    In a major defeat for Prime Minister Narendra Modi ahead of the upcoming 2019 general elections, his party lost to Congress in key states -- Rajasthan and Chhattisgarh and was close to losing in Madhya Pradesh as well. Congress was leading in MP with 114 seats against 109 of BJP, however, the final numbers were yet to be declared.
    The outcome means that Congress, which was reduced to a rump of 44 seats in 2014, was able to make inroads.
    The exit polls were proven largely correct except in the case of Madhya Pradesh, where BJP was expected to emerge as the winner.

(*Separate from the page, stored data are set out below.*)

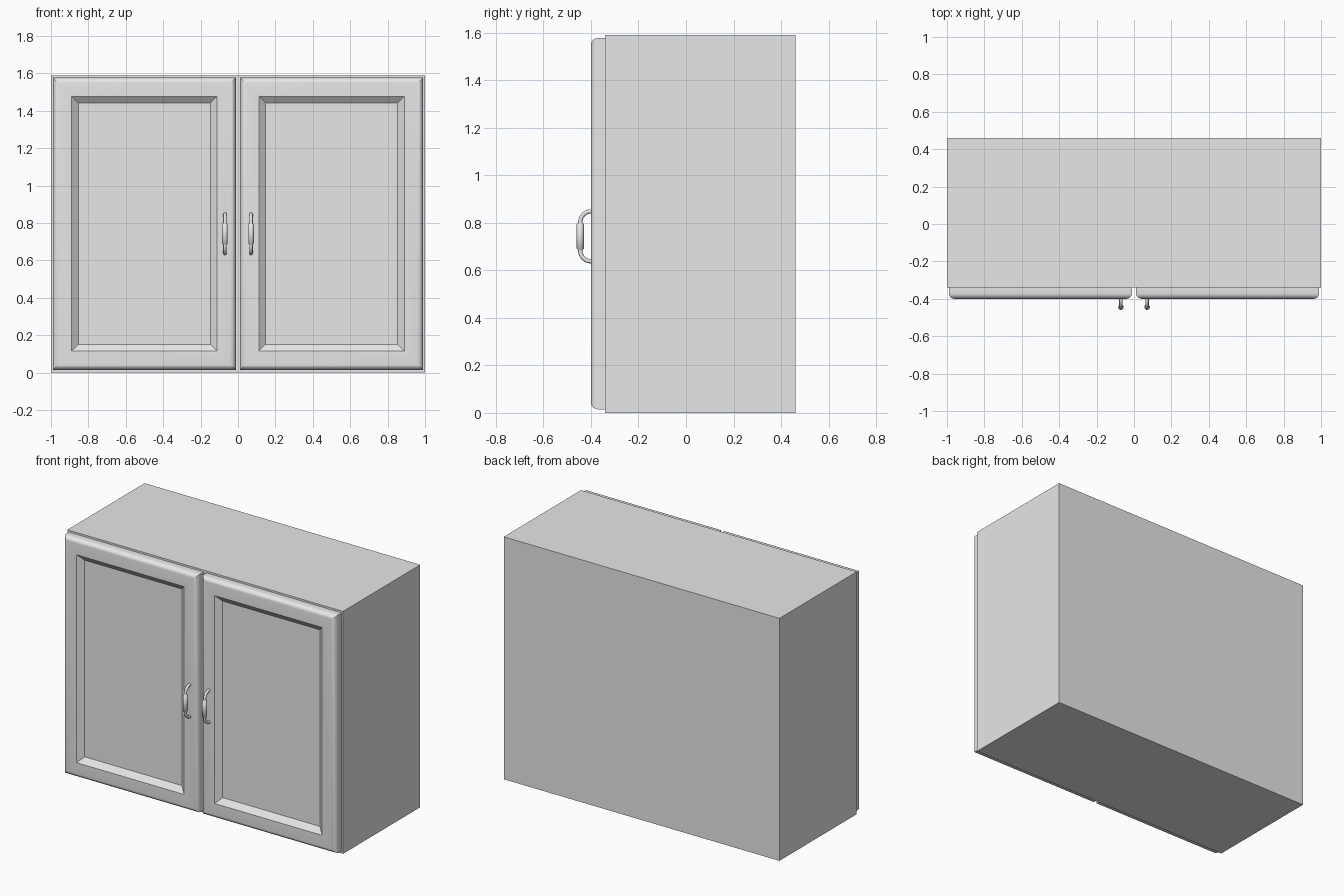
import bpy
import bmesh
from math import sin, cos, pi

default = bpy.data.objects.get("Cube")
if default:
    bpy.data.objects.remove(default, do_unlink=True)

grey = bpy.data.materials.new("plain grey")
grey.use_nodes = True
grey.diffuse_color = (0.8, 0.8, 0.8, 1)
grey.node_tree.nodes["Principled BSDF"].inputs["Base Color"].default_value = (0.8, 0.8, 0.8, 1)

HEIGHT = 1.59
CARCASS_FRONT, BACK = -0.34, 0.46
DOOR_FRONT = -0.40
EDGE_RADIUS = 0.03


def add_object(name, data):
    obj = bpy.data.objects.new(name, data)
    bpy.context.collection.objects.link(obj)
    data.materials.append(grey)
    return obj


def loft_rectangles(name, x0, x1, z0, z1, profile):
    """Join nested upright rectangles, each given as (inset, y), and cap both ends."""
    bm = bmesh.new()
    rings = []
    for inset, y in profile:
        a, b, c, d = x0 + inset, x1 - inset, z0 + inset, z1 - inset
        rings.append([bm.verts.new((x, y, z)) for x, z in ((a, c), (b, c), (b, d), (a, d))])
    for r, s in zip(rings, rings[1:]):
        for i in range(4):
            j = (i + 1) % 4
            bm.faces.new((r[i], r[j], s[j], s[i]))
    bm.faces.new(rings[0])
    bm.faces.new(rings[-1])
    bmesh.ops.recalc_face_normals(bm, faces=bm.faces)
    mesh = bpy.data.meshes.new(name)
    bm.to_mesh(mesh)
    bm.free()
    return add_object(name, mesh)


def add_handle(name, x):
    """Bowed pull: thin curved legs with a thicker straight grip."""
    mid, reach, y_bar = 0.743, 0.105, -0.445
    bend = DOOR_FRONT - y_bar
    leg, grip = 0.009, 0.015
    upper = [(DOOR_FRONT + 0.01, reach, leg)]
    for i in range(9):
        t = i / 8 * pi / 2
        upper.append((DOOR_FRONT - bend * sin(t), reach - bend * (1 - cos(t)), leg))
    upper += [(y_bar, 0.056, leg), (y_bar, 0.052, grip)]
    points = [(y, mid + h, r) for y, h, r in upper]
    points += [(y, mid - h, r) for y, h, r in reversed(upper)]

    curve = bpy.data.curves.new(name, 'CURVE')
    curve.dimensions = '3D'
    curve.bevel_depth = 1.0
    curve.bevel_resolution = 4
    curve.use_fill_caps = True
    spline = curve.splines.new('POLY')
    spline.points.add(len(points) - 1)
    for p, (y, z, r) in zip(spline.points, points):
        p.co = (x, y, z, 1)
        p.radius = r
    spline.use_smooth = True
    add_object(name, curve)


# Carcass
loft_rectangles("carcass", -1, 1, 0, HEIGHT, [(0, BACK), (0, CARCASS_FRONT)])

# Door section: rounded outer edge, flat frame, sloped step down to the panel
section = [(0, CARCASS_FRONT)]
for i in range(7):
    t = i / 6 * pi / 2
    section.append((EDGE_RADIUS * (1 - cos(t)), DOOR_FRONT + EDGE_RADIUS * (1 - sin(t))))
section += [(0.10, DOOR_FRONT), (0.137, DOOR_FRONT + 0.03)]

# Doors and handles
for side, sign in (("left", 1), ("right", -1)):
    x0, x1 = sorted((sign * 0.011, sign * 0.99))
    door = loft_rectangles(side + "_door", x0, x1, 0.015, 1.578, section)
    bpy.ops.object.select_all(action='DESELECT')
    door.select_set(True)
    bpy.context.view_layer.objects.active = door
    bpy.ops.object.shade_smooth_by_angle()
    add_handle(side + "_handle", sign * 0.07)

    In the case of other two states, TRS retained power in Telangana while Mizo National Front emerged as the winner in north-eastern state Mizoram after about a decade, crushing Congress.
    Elections in the five states were held between November 12 and December 7.
    The defeat has come as a major jolt to the ruling NDA government which looks to retain itself in power in the next term as well.
    In the last Lok Sabha election, the BJP-led NDA had achieved an absolute majority with 282 seats out of 543, with Narendra Modi taking charge as the prime minister. The 'Modi wave' was clearly visible. This was followed by the party bagging several states one after the other in the assembly elections either solely or with alliance.
    From just seven states in May 2014, the party grew to having 21 states by March 2018 after winning in Tripura and post-poll alliances in Meghalaya and Nagaland.
    However, the first jolt was felt by BJP in the recent Karnataka polls in May where the party lost an opportunity of adding one more state to its list, after almost forming the government -- B. S. Yeddyurappa had become the chief minister for mere two days. HD Kumaraswamy was sworn in as the chief minister after patching up with the Congress at the last minute to block BJP. Karnataka was already being ruled by the Congress before the election, nevertheless, BJP was betting big on the state, hoping to continue what it did in other states.
    In June, the party withdrew support to the People’s Democratic Party (PDP)-led coalition government in Jammu and Kashmir, bringing the total number of BJP ruling states down to 20.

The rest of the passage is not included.